It is depressing to see that our neighbours to the south focus so heavily in their culture, daily lives and entertainment on crime. May we strive for a more lofty pursuit of being law abiding and considerate of the rights of each other.

An hours drive away from where I live is the penal colony referred to by its familiar name, “Prince Albert”. It is a city of jails and jailors, of barbed wire and guard towers. This is not a noble place, its function is not honourable and may there be mercy on all those who live and work in that place, but it should be our goal not to make work for the jailor but to put him out of work by looking for ways to reduce crime and criminality.

When this era of merchantilism began, poverty, unemployment and dispair struck England and to respond to it parliament increased the penalties to the point that there were over 600 “capital crimes” the prisons were overflowing and hanging day just could not keep up. The opportunity to move thousands of these criminals to Australia was a Godsend but even moreso were laws to control labour practices and then a bill of rights. The society did not clean itself up, but rather economic improvements and social legislation saw moderate improvement.

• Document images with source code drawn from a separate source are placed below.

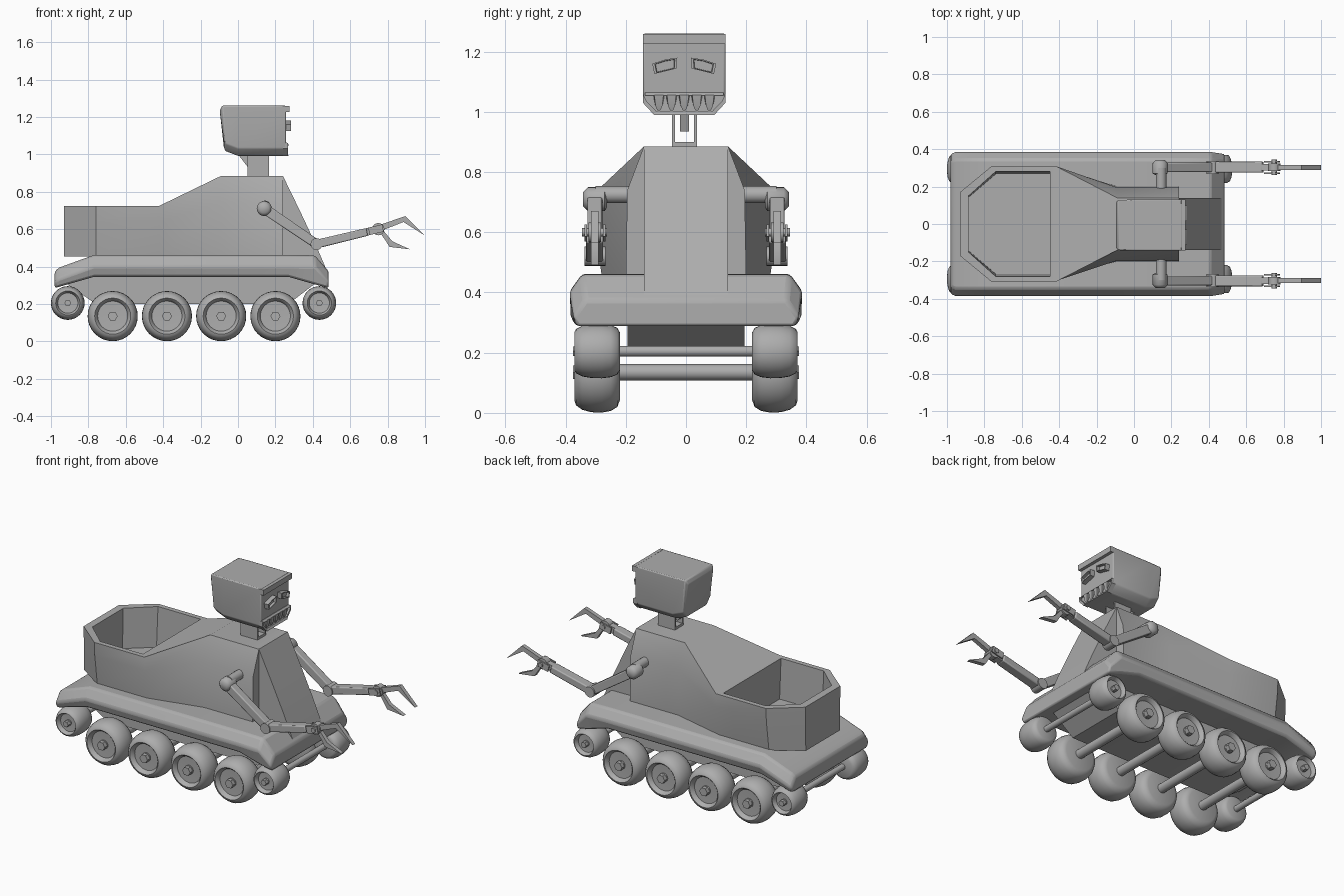
import bpy, bmesh, math
from mathutils import Vector

cube = bpy.data.objects.get("Cube")
if cube:
    bpy.data.objects.remove(cube, do_unlink=True)

GREY = (0.42, 0.42, 0.42, 1)
mat = bpy.data.materials.new("plain grey")
mat.use_nodes = True
mat.diffuse_color = GREY
mat.node_tree.nodes["Principled BSDF"].inputs["Base Color"].default_value = GREY


def smooth(ob, angle):
    bpy.ops.object.select_all(action='DESELECT')
    ob.select_set(True)
    bpy.context.view_layer.objects.active = ob
    bpy.ops.object.shade_smooth_by_angle(angle=math.radians(angle))


def loft(name, rings, angle=35, bevel=0):
    """Skin a list of equal-length rings and cap both ends."""
    bm = bmesh.new()
    rows = [[bm.verts.new(p) for p in ring] for ring in rings]
    n = len(rows[0])
    for a, b in zip(rows, rows[1:]):
        for i in range(n):
            bm.faces.new((a[i], a[(i + 1) % n], b[(i + 1) % n], b[i]))
    bm.faces.new(rows[0])
    bm.faces.new(rows[-1])
    bmesh.ops.recalc_face_normals(bm, faces=bm.faces)
    me = bpy.data.meshes.new(name)
    bm.to_mesh(me)
    bm.free()
    me.materials.append(mat)
    ob = bpy.data.objects.new(name, me)
    bpy.context.collection.objects.link(ob)
    if bevel:
        mod = ob.modifiers.new("soft edges", 'BEVEL')
        mod.width = bevel
        mod.segments = 2
    smooth(ob, angle)
    return ob


def slab(name, profile, y0, y1, **kw):
    """Extrude an (x, z) outline along y."""
    return loft(name, [[(x, y, z) for x, z in profile] for y in (y0, y1)], **kw)


def box(name, x0, x1, y0, y1, z0, z1):
    return slab(name, [(x0, z0), (x1, z0), (x1, z1), (x0, z1)], y0, y1)


def beam(name, a, b, w0, w1, y0, y1, **kw):
    """Tapered bar between two (x, z) points."""
    a, b = Vector(a), Vector(b)
    d = (b - a).normalized()
    n = Vector((-d.y, d.x))
    return slab(name, [a + n * w0, b + n * w1, b - n * w1, a - n * w0], y0, y1, **kw)


def turned(name, x, z, profile, sides=32):
    """Lathe a (y, radius) profile around an axis along y."""
    t = [2 * math.pi * i / sides for i in range(sides)]
    return loft(name, [[(x + r * math.cos(a), y, z + r * math.sin(a)) for a in t]
                       for y, r in profile], angle=50)


def rod(name, x, z, r, y0, y1, sides=16):
    return turned(name, x, z, [(y0, r), (y1, r)], sides)


# Running gear
axles = [(x, 0.135, 0.134) for x in (-0.67, -0.38, -0.09, 0.20)]
axles += [(-0.91, 0.205, 0.09), (0.435, 0.205, 0.09)]
tyre = [(0.22, 0.70), (0.228, 0.86), (0.25, 0.96), (0.28, 1.0), (0.315, 0.99),
        (0.345, 0.93), (0.365, 0.82), (0.37, 0.72), (0.362, 0.66), (0.345, 0.60), (0.343, 0.2)]
for x, z, r in axles:
    pin = r * 0.2
    rod("axle", x, z, pin, -0.35, 0.35)
    for s in (-1, 1):
        turned("wheel", x, z, [(s * y, r * k) for y, k in tyre])
        rod("hub_cap", x, z, pin, s * 0.34, s * 0.375, 6)

# Lower hull and deck
slab("lower_hull", [(-0.95, 0.33), (-0.76, 0.37), (0.27, 0.37), (0.44, 0.33),
                    (0.27, 0.20), (-0.76, 0.20)], -0.195, 0.195)
deck = [(-0.98, 0.285, 0.375, 0.36), (-0.955, 0.292, 0.395, 0.37), (-0.77, 0.345, 0.462, 0.37),
        (0.27, 0.345, 0.462, 0.37), (0.41, 0.305, 0.46, 0.37), (0.485, 0.285, 0.375, 0.36)]
loft("deck", [[(x, -w, lo), (x, -w - 0.018, hi - 0.06), (x, -w + 0.025, hi),
               (x, w - 0.025, hi), (x, w + 0.018, hi - 0.06), (x, w, lo)]
              for x, lo, hi, w in deck], bevel=0.012)

# Body: rear tub rising into rounded shoulders (x, base, side, top half-widths, side and top z)
body_plan = [(-0.93, 0.165, 0.169, 0.17, 0.64, 0.725), (-0.76, 0.28, 0.305, 0.31, 0.64, 0.725),
             (-0.42, 0.28, 0.305, 0.31, 0.64, 0.725), (-0.09, 0.20, 0.195, 0.14, 0.74, 0.885),
             (0.24, 0.20, 0.195, 0.14, 0.74, 0.885)]
body = loft("body", [[(x, -wb, 0.455), (x, -ws, zs), (x, -wt, zt),
                      (x, wt, zt), (x, ws, zs), (x, wb, 0.455)]
                     for x, wb, ws, wt, zs, zt in body_plan])

# Tub hollow
plan = [(-0.885, 0.15), (-0.74, 0.28), (-0.45, 0.28)]
outline = plan + [(x, -y) for x, y in reversed(plan)]
cutter = loft("tub_cutter", [[(x, y * k, z) for x, y in outline]
                             for z, k in ((0.48, 0.95), (0.725, 1.0), (0.95, 1.0))])
cutter.hide_render = True
cut = body.modifiers.new("hollow", 'BOOLEAN')
cut.object = cutter
cut.solver = 'EXACT'
bpy.context.view_layer.objects.active = body
bpy.ops.object.modifier_apply(modifier=cut.name)
bpy.data.objects.remove(cutter, do_unlink=True)
smooth(body, 52)

# Sloping chest wedge
slab("chest", [(0.2, 0.885), (0.24, 0.885), (0.33, 0.70), (0.41, 0.53), (0.47, 0.39), (0.2, 0.39)],
     -0.14, 0.14)

# Neck bracket
box("neck_base", 0.05, 0.165, -0.045, 0.035, 0.88, 0.90)
for y in (-0.041, 0.031):
    box("neck_plate", 0.05, 0.165, y - 0.005, y + 0.005, 0.885, 1.0)
slab("neck_brace", [(0.0, 1.0), (0.05, 0.935), (0.11, 0.935), (0.13, 1.0)], -0.02, 0.01)

# Head, tapering towards the lower back
YC = -0.006
head = [((-0.098, 1.235), (-0.076, 1.04), 0.12), ((-0.085, 1.26), (-0.068, 1.018), 0.134),
        ((0.0, 1.26), (0.0, 0.992), 0.137), ((0.256, 1.26), (0.256, 0.992), 0.137)]
loft("head", [[(x, YC + a * w, z) for a, x, z in
               ((-1, xt, hi), (1, xt, hi), (1, xb, lo + 0.04), (0.72, xb, lo),
                (-0.72, xb, lo), (-1, xb, lo + 0.04))]
              for (xt, hi), (xb, lo), w in head], angle=45, bevel=0.006)
box("brow", 0.24, 0.275, YC - 0.137, YC + 0.137, 1.225, 1.258)

# Mouth: lips and long pointed teeth
slab("upper_lip", [(0.24, 1.064), (0.259, 1.064), (0.27, 1.054), (0.24, 1.054)],
     YC - 0.13, YC + 0.13)
slab("lower_lip", [(0.24, 1.003), (0.265, 1.003), (0.272, 0.99), (0.24, 0.99)],
     YC - 0.1, YC + 0.1)
for s in (-1, 1):
    loft("lip_corner", [[(x, YC + s * y, z) for y, z in
                         ((0.137, 1.06), (0.137, 1.03), (0.1, 0.99), (0.095, 1.005), (0.125, 1.035))]
                        for x in (0.24, 0.268)])
for i in range(5):
    y = YC - 0.084 + i * 0.042
    loft("tooth", [[(0.25, y + d, 1.056), (0.27, y + d * 0.8, 1.056),
                    (0.266, y + d * 0.6, 1.02), (0.258, y + d * 0.1, 0.998)]
                   for d in (-0.019, 0.019)])

# Drooping eyes: raised frame with a sunken middle
for s in (-1, 1):
    def eye(k):
        pts = ((-0.040, 0.028), (0.0, 0.022), (0.043, 0.008), (0.036, -0.026), (-0.038, -0.008))
        return [(YC + s * (0.063 + u * k), 1.152 + v * k) for u, v in pts]
    loft("eye_frame", [[(x, y, z) for y, z in eye(k)]
                       for x, k in ((0.24, 1), (0.284, 1), (0.284, 0.8), (0.268, 0.75))])

# Arms
shoulder, elbow, wrist = (0.14, 0.71), (0.42, 0.52), (0.75, 0.60)
for s in (-1, 1):
    def span(lo, hi):
        return s * lo, s * hi
    rod("shoulder_shaft", 0.145, 0.725, 0.028, *span(0.13, 0.30))
    turned("shoulder_joint", *shoulder, [(s * y, r) for y, r in
           ((0.262, 0.025), (0.27, 0.04), (0.325, 0.04), (0.342, 0.024))], 20)
    beam("upper_arm", shoulder, elbow, 0.027, 0.025, *span(0.278, 0.328), bevel=0.006)
    rod("elbow_joint", *elbow, 0.032, *span(0.268, 0.338))
    beam("forearm", elbow, (0.69, 0.585), 0.023, 0.021, *span(0.275, 0.333), bevel=0.006)
    beam("wrist_link", (0.68, 0.583), wrist, 0.02, 0.02, *span(0.285, 0.322))
    rod("wrist_joint", *wrist, 0.033, *span(0.283, 0.324))
    rod("wrist_pin", *wrist, 0.014, *span(0.262, 0.345))
    for y in (0.272, 0.333):
        beam("wrist_plate", (0.70, 0.588), (0.775, 0.606), 0.02, 0.02, *span(y - 0.004, y + 0.004))
    slab("upper_finger", [(0.75, 0.585), (0.75, 0.62), (0.895, 0.67), (1.0, 0.565),
                          (0.885, 0.638)], *span(0.29, 0.315))
    slab("lower_finger", [(0.745, 0.60), (0.775, 0.595), (0.825, 0.535), (0.92, 0.492),
                          (0.81, 0.505), (0.785, 0.545)], *span(0.29, 0.315))
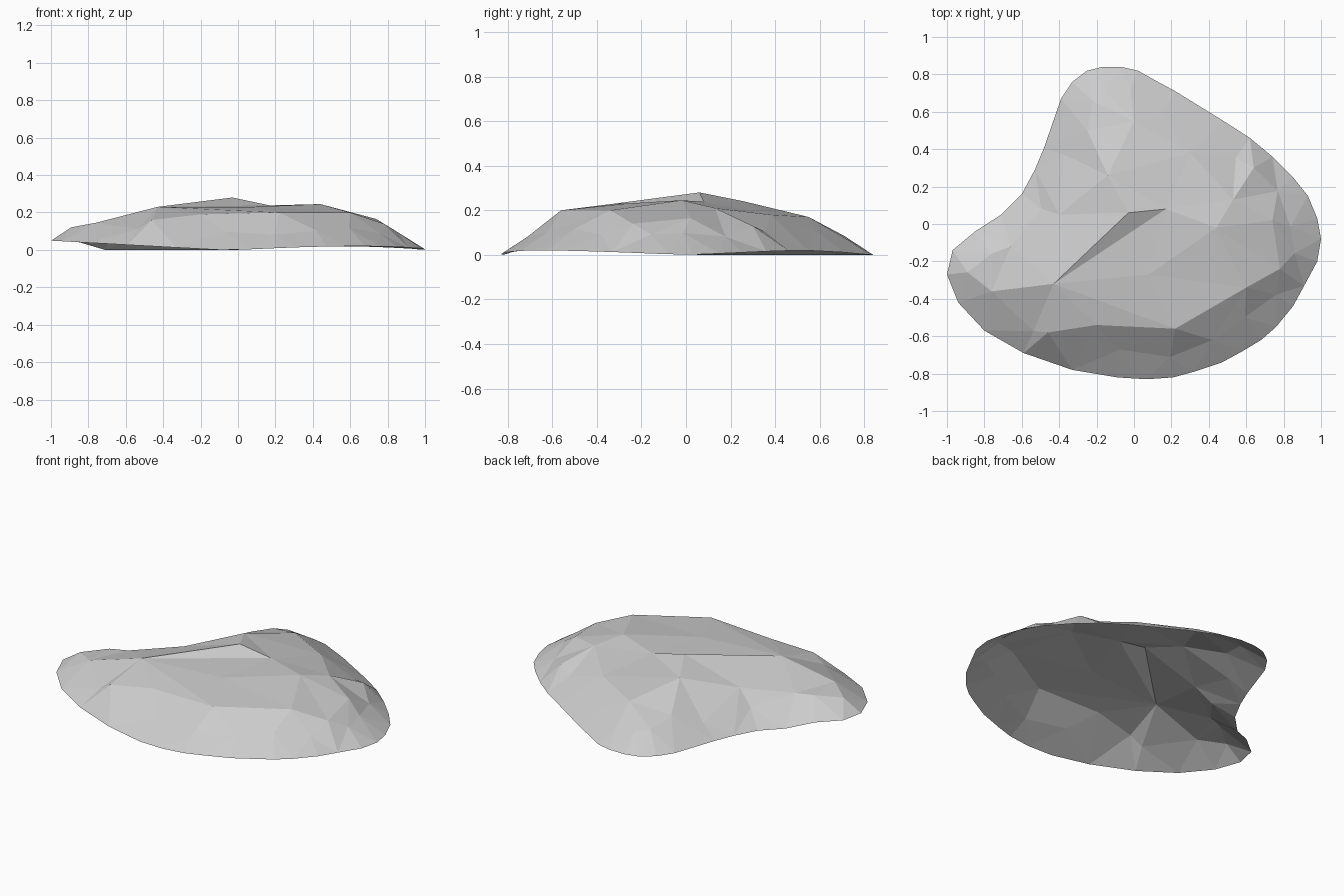
import bpy
import bmesh
from mathutils import Vector
from mathutils.geometry import delaunay_2d_cdt

default_cube = bpy.data.objects.get("Cube")
if default_cube:
    bpy.data.objects.remove(default_cube, do_unlink=True)

# Outline of the stone in plan, clockwise, in hundredths
OUTLINE = [(-100, -27), (-97, -14), (-85, -4), (-71, 5), (-60, 16), (-53, 29),
           (-48, 41), (-39, 67), (-33, 76), (-25, 82), (-17, 84), (-7, 84),
           (2, 82), (11, 77), (22, 71), (48, 55), (62, 46), (74, 36),
           (85, 25), (93, 15), (98, 3), (100, -8), (98, -20), (91, -33),
           (85, -44), (76, -55), (68, -62), (58, -68), (47, -74), (32, -79),
           (21, -82), (7, -83), (-9, -82), (-33, -78), (-59, -69), (-80, -57),
           (-94, -42)]

# Peaks and shoulders of the upper surface, in hundredths
PEAKS = {
    "left_peak": (-43, -32, 23), "summit": (-3, 6, 28),
    "hollow": (17, 8, 23.8), "right_peak": (44, -2, 24.5),
    "right_shoulder": (60, -34, 20), "front_shoulder": (22, -56, 20),
    "front_left": (-20, -54, 19), "front_corner": (-46, -58, 16),
    "left_shoulder": (-76, -36, 14.5), "right_knee": (53, 13, 21),
    "right_slope": (74, 2, 16.5), "back_right": (30, 38, 18),
    "back_shoulder": (0, 55, 17), "back_peak": (-14, 26, 24),
    "back_left": (-25, 50, 13), "waist": (-40, 5, 17),
    "left_slope": (-66, -12, 14), "right_low": (78, -24, 14),
    "right_back": (64, 30, 13), "table": (8, -27, 23),
}

# Sharp creases that the triangulation must keep
CREASES = [("left_peak", "summit"), ("left_peak", "hollow"),
           ("summit", "hollow"), ("left_peak", "front_shoulder"),
           ("left_peak", "left_shoulder"), ("right_shoulder", "front_shoulder"),
           ("right_shoulder", "right_peak"), ("summit", "back_peak")]


def rim_height(x, y):
    """The rim lifts a little at the left tip and at the right corners."""
    if x < 0:
        return 0.055 * max(0, -x - 0.1) if y < 0 else 0
    return 0.04 * abs(x * y) / (x * x + y * y)


def make_material(name, colour):
    material = bpy.data.materials.new(name)
    material.use_nodes = True
    material.diffuse_color = colour
    shader = material.node_tree.nodes["Principled BSDF"]
    shader.inputs["Base Color"].default_value = colour
    shader.inputs["Roughness"].default_value = 0.9
    return material


# Rim
rim = [Vector((x, y, 0)) / 100 for x, y in OUTLINE]
for point in rim:
    point.z = rim_height(point.x, point.y)

# Chipped band just inside the rim, on every other rim point
band = []
for i in range(0, len(rim) - 1, 2):
    along = (rim[(i + 1) % len(rim)] - rim[i - 1]).normalized()
    inward = Vector((along.y, -along.x, 0))
    depth = 0.11 + 0.02 * (i % 3)
    band.append(rim[i] + inward * depth + Vector((0, 0, 0.65 * depth)))

# Crown
crown = [Vector(p) / 100 for p in PEAKS.values()]
index = {name: len(rim) + len(band) + i for i, name in enumerate(PEAKS)}

# Open faceted shell through all the points
points = rim + band + crown
edges = [(i, (i + 1) % len(rim)) for i in range(len(rim))]
edges += [(index[a], index[b]) for a, b in CREASES]
flat, _, triangles, sources, _, _ = delaunay_2d_cdt(
    [p.to_2d() for p in points], edges, [], 1, 1e-5)

bm = bmesh.new()
verts = []
for position, source in zip(flat, sources):
    height = points[source[0]].z if source else 0.2
    verts.append(bm.verts.new((position.x, position.y, height)))
for triangle in triangles:
    bm.faces.new([verts[i] for i in triangle])
for face in bm.faces:
    face.normal_update()
    if face.normal.z < 0:
        face.normal_flip()

mesh = bpy.data.meshes.new("stone_shell")
bm.to_mesh(mesh)
bm.free()
mesh.materials.append(make_material("light_grey_stone", (0.6, 0.6, 0.6, 1)))
stone = bpy.data.objects.new("stone_shell", mesh)
bpy.context.collection.objects.link(stone)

We are seeing the lawlessness and must work toward reducing the condition creating the atmosphere of criminality.

Repression of the impoverished is no answer, children in Winnipeg burn buildings perhaps out of desparation but more likely because they are there and so are the buildings, both idle.

Justice will not come like a chinook, but must be made by a society of people working together toward a better way of life.